despite the time
The conquerors of the territories that previously belonged to Byzantium were not familiar with the coinage before the reign of Muhammad, and therefore the history of the Arab coinage begins with imitation of coins of the Byzantine and Sassanian type. In part, these imitations were a rather loose interpretation of the original. Along with them, images of the ruling caliphs were minted on Arab coins.
Around 696-698, Caliph Abdul-Malik ibn Mervan from the Umayyad dynasty (685-705) carried out a reform of the eastern monetary system. Continue reading
New time in numismatics begins in Europe around 1500 in the lands of the Habsburgs. In 1486, by order of the Archduke Sigismund (1439-1490), the Tyrolean guldengros was minted. It was the world’s first full-weighted silver coin, corresponding in value to the Rhine gold guilder. This coin became a model of European coins in the next 400 years.
The name of this successful coin comes from the name of the location of the silver mines of Joachimstal, which were owned by the von Schlick counts. Hence the name “thaler”. Continue reading
In 1273, King Rudolph I became the first representative of the Habsburg clan who ascended to the Roman-German throne. It began the reign of the Habsburg dynasty, which lasted until the reign of Charles I (1916-1918), the last emperor of Austria.

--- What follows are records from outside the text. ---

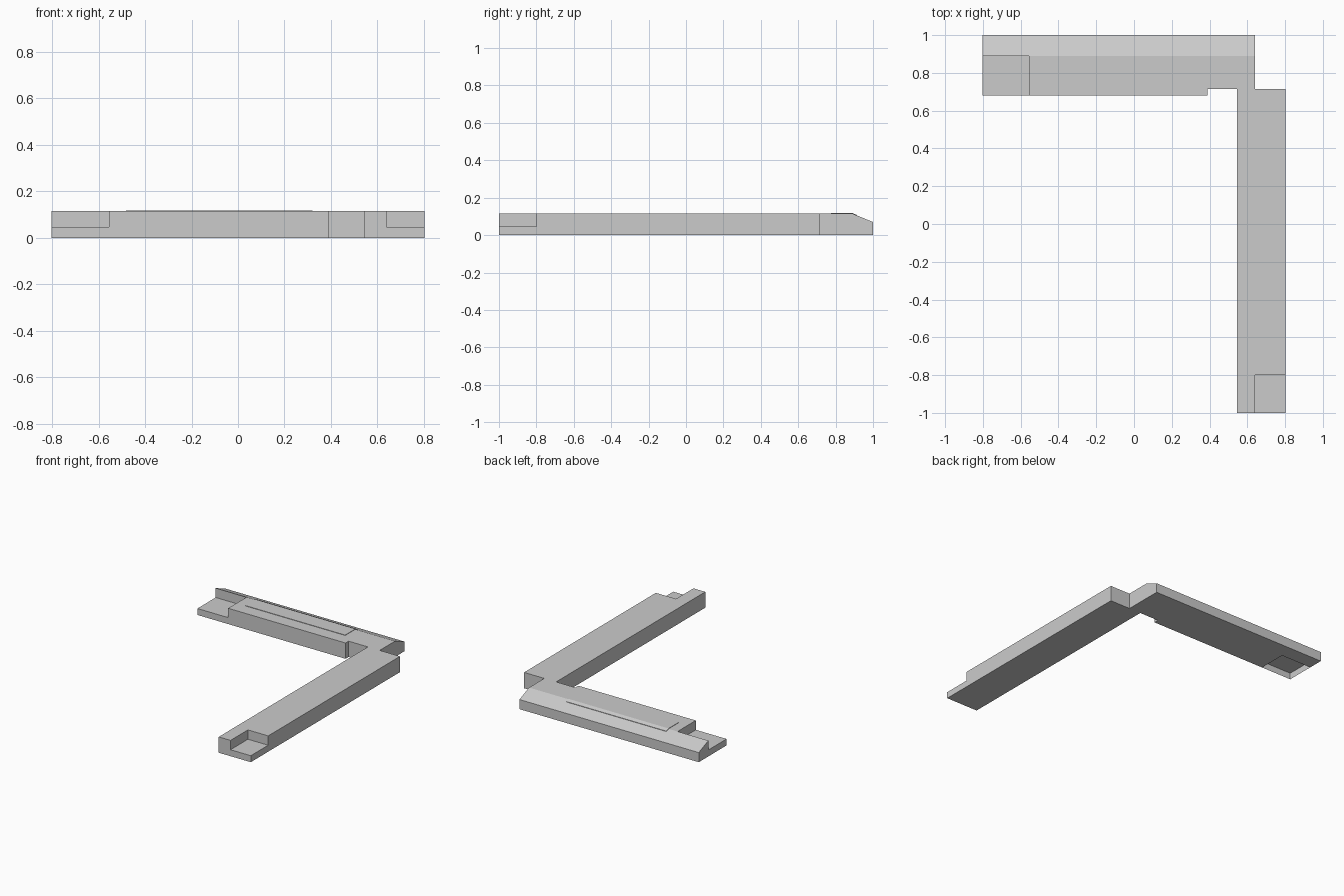
import bpy, bmesh

if "Cube" in bpy.data.objects:
    bpy.data.objects.remove(bpy.data.objects["Cube"])

T, LOW, BACK = 0.115, 0.047, 0.07     # top, notch floor, chamfered back edge
XS = [-0.803, -0.555, 0.39, 0.545, 0.64, 0.803]
YS = [-1.0, -0.8, 0.68, 0.715, 0.89, 1.0]
# plan from front to back: # full height, n notch, t open-bottomed notch, c chamfer
PLAN = ["...#n",
        "...##",
        "t#.##",
        "t###.",
        "cccc."]


def kind(i, j):
    return PLAN[j][i] if 0 <= i < 5 and 0 <= j < 5 else "."


def height(i, j, vy):
    k = kind(i, j)
    if k == "c":
        return BACK if vy == 5 else T
    return {".": 0.0, "#": T, "n": LOW, "t": LOW}[k]


def finish(name, bm):
    bmesh.ops.remove_doubles(bm, verts=bm.verts, dist=1e-5)
    bmesh.ops.recalc_face_normals(bm, faces=bm.faces)
    bmesh.ops.dissolve_limit(bm, angle_limit=0.01, verts=bm.verts, edges=bm.edges)
    me = bpy.data.meshes.new(name)
    bm.to_mesh(me)
    bm.free()
    ob = bpy.data.objects.new(name, me)
    bpy.context.collection.objects.link(ob)
    return ob


# L-shaped frame body
bm = bmesh.new()


def face(pts):
    bm.faces.new([bm.verts.new(p) for p in pts])


for j in range(5):
    for i in range(5):
        k = kind(i, j)
        if k == ".":
            continue
        corners = [(i, j), (i + 1, j), (i + 1, j + 1), (i, j + 1)]
        face([(XS[a], YS[b], height(i, j, b)) for a, b in corners])
        if k != "t":
            face([(XS[a], YS[b], 0) for a, b in reversed(corners)])
        # walls wherever the neighbouring cell is lower
        for n, (di, dj) in enumerate([(0, -1), (1, 0), (0, 1), (-1, 0)]):
            (a, b), (c, d) = corners[n], corners[(n + 1) % 4]
            lo = [height(i + di, j + dj, v) for v in (b, d)]
            hi = [height(i, j, v) for v in (b, d)]
            if sum(hi) > sum(lo) + 1e-4:
                face([(XS[a], YS[b], lo[0]), (XS[c], YS[d], lo[1]),
                      (XS[c], YS[d], hi[1]), (XS[a], YS[b], hi[0])])
finish("corner_frame", bm)

# Thin raised panel that folds over the chamfer
bm = bmesh.new()
slope_z = T - (T - BACK) * 0.025 / 0.11
line = [(0.775, T), (0.89, T), (0.915, slope_z)]
profile = [(y, z + 0.003) for y, z in line] + [(y, z - 0.002) for y, z in reversed(line)]
f = bm.faces.new([bm.verts.new((-0.483, y, z)) for y, z in profile])
ext = bmesh.ops.extrude_face_region(bm, geom=[f])
bmesh.ops.translate(bm, vec=(0.803, 0, 0),
                    verts=[v for v in ext["geom"] if isinstance(v, bmesh.types.BMVert)])
if not f.is_valid or len(bm.faces) < 8:
    bm.faces.new([v for v in bm.verts if v.co.x < -0.4])
finish("raised_panel", bm)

From 1438 until the fall of the empire in 1806, almost all German kings and Roman-German emperors came from the Hapsburg clan. Thanks to the skillful marriage policy, true to the motto “Motto Bella gerant alii, tu felix Austria nube” (“Let others wage wars – you, happy Austria, marry”), from the Middle Ages until the New Age, the Habsburg managed to create a network in Europe dynastic ties that, among other things, provided them with rule in regions such as Bohemia and Hungary, Spain and Portugal, as well as in Milan and parts of Lombardy. Continue reading